>
> Odd.

For sure. This isn't based on local progress of the algorithm (there
ain't no guaranteed progress for a short sequence of reduction steps),
but based on rather complex analysis of the number of steps needed for

That count is a proven "upper bound" of the numbver of iterations.  Does
the paper discuss how tight it is, i.e., is it close to a "lower bound"
of the required number of iterations.

> I think your measurements are a bit optimistic, though.  My measruments
> from slightly modified timing code suggest 4.5x slowdown, and more for
> really small operands.

Maybe, I tried to keep the timing really simple and portable.

I simply up'ed the number of iterations (actually made them depend in
the operand size).

I've now implemented inverse too. See updated code below. When I run it,
I get

invert size 1, ref 0.293 (us), djb 1.145 (us)
invert size 2, ref 0.721 (us), djb 1.659 (us)
invert size 3, ref 0.994 (us), djb 2.375 (us)
[...]
invert size 17, ref 5.157 (us), djb 18.538 (us)
invert size 18, ref 5.207 (us), djb 19.064 (us)
invert size 19, ref 5.702 (us), djb 21.286 (us)

so a slowdown of 3--4 compared to mpz_invert. This timing excludes the
precomputation of a few needed per-modulo constants.

Very very nice!

People not famililiar with what we're trying to do here might be
unimpressed with these results.  "Look, I've written new code which is 4
times slower than what we have, HURRAY!"

Comparing to the existing side-channel-silent inversion code would
impress more, I think.

I think the inverse flavor is still rather neat, main loop is

for (delta = 1;count > STEPS;count -= STEPS)
{
delta = steps (&M, STEPS, delta, fp[0], gp[0]);
matrix_vector_mul (&M, STEPS, n+1, fp, gp, tp);
matrix_vector_mul_mod (&M, Bp, n+2, up, vp, tp);
}

I can make it even neater:

for (delta = 1;count > STEPS;count -= STEPS)
{
do_it_all (fp, gp, up, vp, n);
}

:-)

I'm thinking I'll try to implement and benchmark this for Nettle's ecc
functions first, before attempting to update GMP function.
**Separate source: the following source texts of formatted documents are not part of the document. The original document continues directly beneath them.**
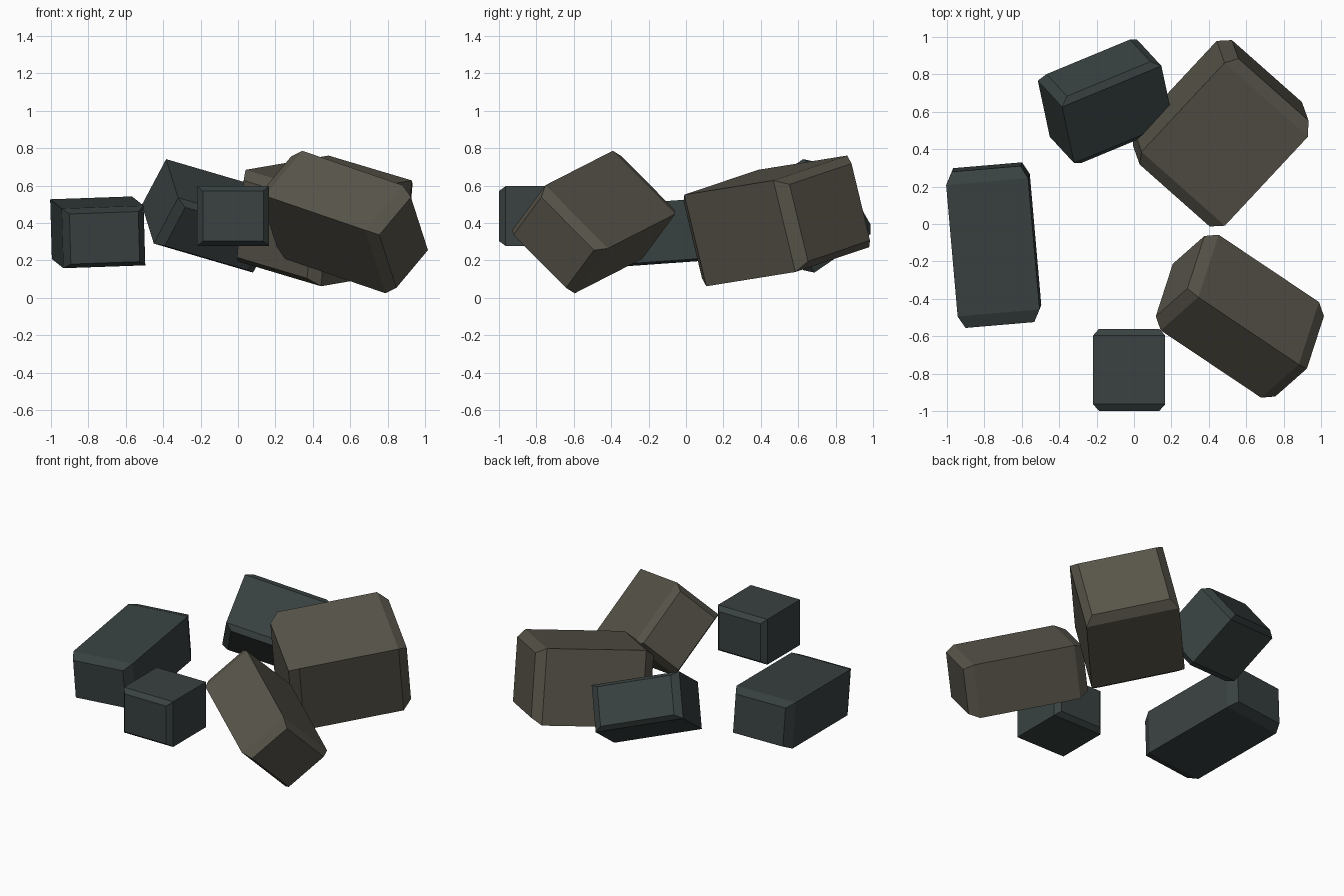
import bpy, bmesh
from mathutils import Vector, Matrix

if "Cube" in bpy.data.objects:
    bpy.data.objects.remove(bpy.data.objects["Cube"])


def material(name, rgb):
    m = bpy.data.materials.new(name)
    m.diffuse_color = (*rgb, 1.0)
    m.use_nodes = True
    m.node_tree.nodes["Principled BSDF"].inputs["Base Color"].default_value = m.diffuse_color
    return m


slate = material("dark slate", (0.041, 0.054, 0.053))
stone = material("brown grey stone", (0.098, 0.091, 0.069))


def rock(name, mat, centre, long_axis, side_axis, size):
    """Block whose two ends along local y are bevelled; size = side, long, third."""
    y = Vector(long_axis).normalized()
    x = Vector(side_axis)
    x = (x - y * x.dot(y)).normalized()
    z = x.cross(y)
    # square rings along y: end cap, full section, full section, end cap
    bm = bmesh.new()
    rings = []
    for py, r in ((-0.5, 0.42), (-0.42, 0.5), (0.42, 0.5), (0.5, 0.42)):
        rings.append([bm.verts.new((sx * r * size[0], py * size[1], sz * r * size[2]))
                      for sx, sz in ((-1, -1), (1, -1), (1, 1), (-1, 1))])
    for a, b in zip(rings, rings[1:]):
        for i in range(4):
            j = (i + 1) % 4
            bm.faces.new((a[i], a[j], b[j], b[i]))
    bm.faces.new(rings[0])
    bm.faces.new(rings[-1])
    bmesh.ops.recalc_face_normals(bm, faces=bm.faces[:])
    # place the rock in the world
    rot = Matrix((x, y, z)).transposed().to_4x4()
    bm.transform(Matrix.Translation(centre) @ rot)
    me = bpy.data.meshes.new(name)
    bm.to_mesh(me)
    bm.free()
    me.materials.append(mat)
    ob = bpy.data.objects.new(name, me)
    bpy.context.collection.objects.link(ob)
    return ob


# small dark rocks
rock("left_rock", slate, (-0.75, -0.113, 0.35),
     (-0.087, 0.994, 0.07), (0.995, 0.087, 0.035), (0.44, 0.84, 0.32))
rock("back_rock", slate, (-0.152, 0.656, 0.438),
     (-0.064, 0.30, 0.206), (0.532, 0.213, -0.16), (0.595, 0.44, 0.311))
rock("front_rock", slate, (-0.026, -0.78, 0.437),
     (0, 1, 0), (1, 0, 0), (0.386, 0.437, 0.32))

# large brown rocks
rock("back_right_boulder", stone, (0.464, 0.485, 0.411),
     (0.448, 0.48, 0.077), (0.442, -0.40, -0.134), (0.61, 0.78, 0.505))
rock("front_right_boulder", stone, (0.566, -0.493, 0.405),
     (0.54, -0.362, -0.185), (0.107, 0.335, -0.337), (0.487, 0.80, 0.36))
The reason is
that (i) I really want to do needed precomputations for all moduli of
interest for Nettle at compile time, which would complicate the GMP
interface if it is supported at all, and (ii) in some cases I want
inversion to operate on numbers in montgomery representation, and then
I'd like to fold any needed additional power of two into the precomputed
constant.

What percentage of Ec scalar mul is used for the final inversion?  Not
much, I suppose.  Does Nettle use exponentiation there today, or
mpn_sec_invert?

--
Torbjörn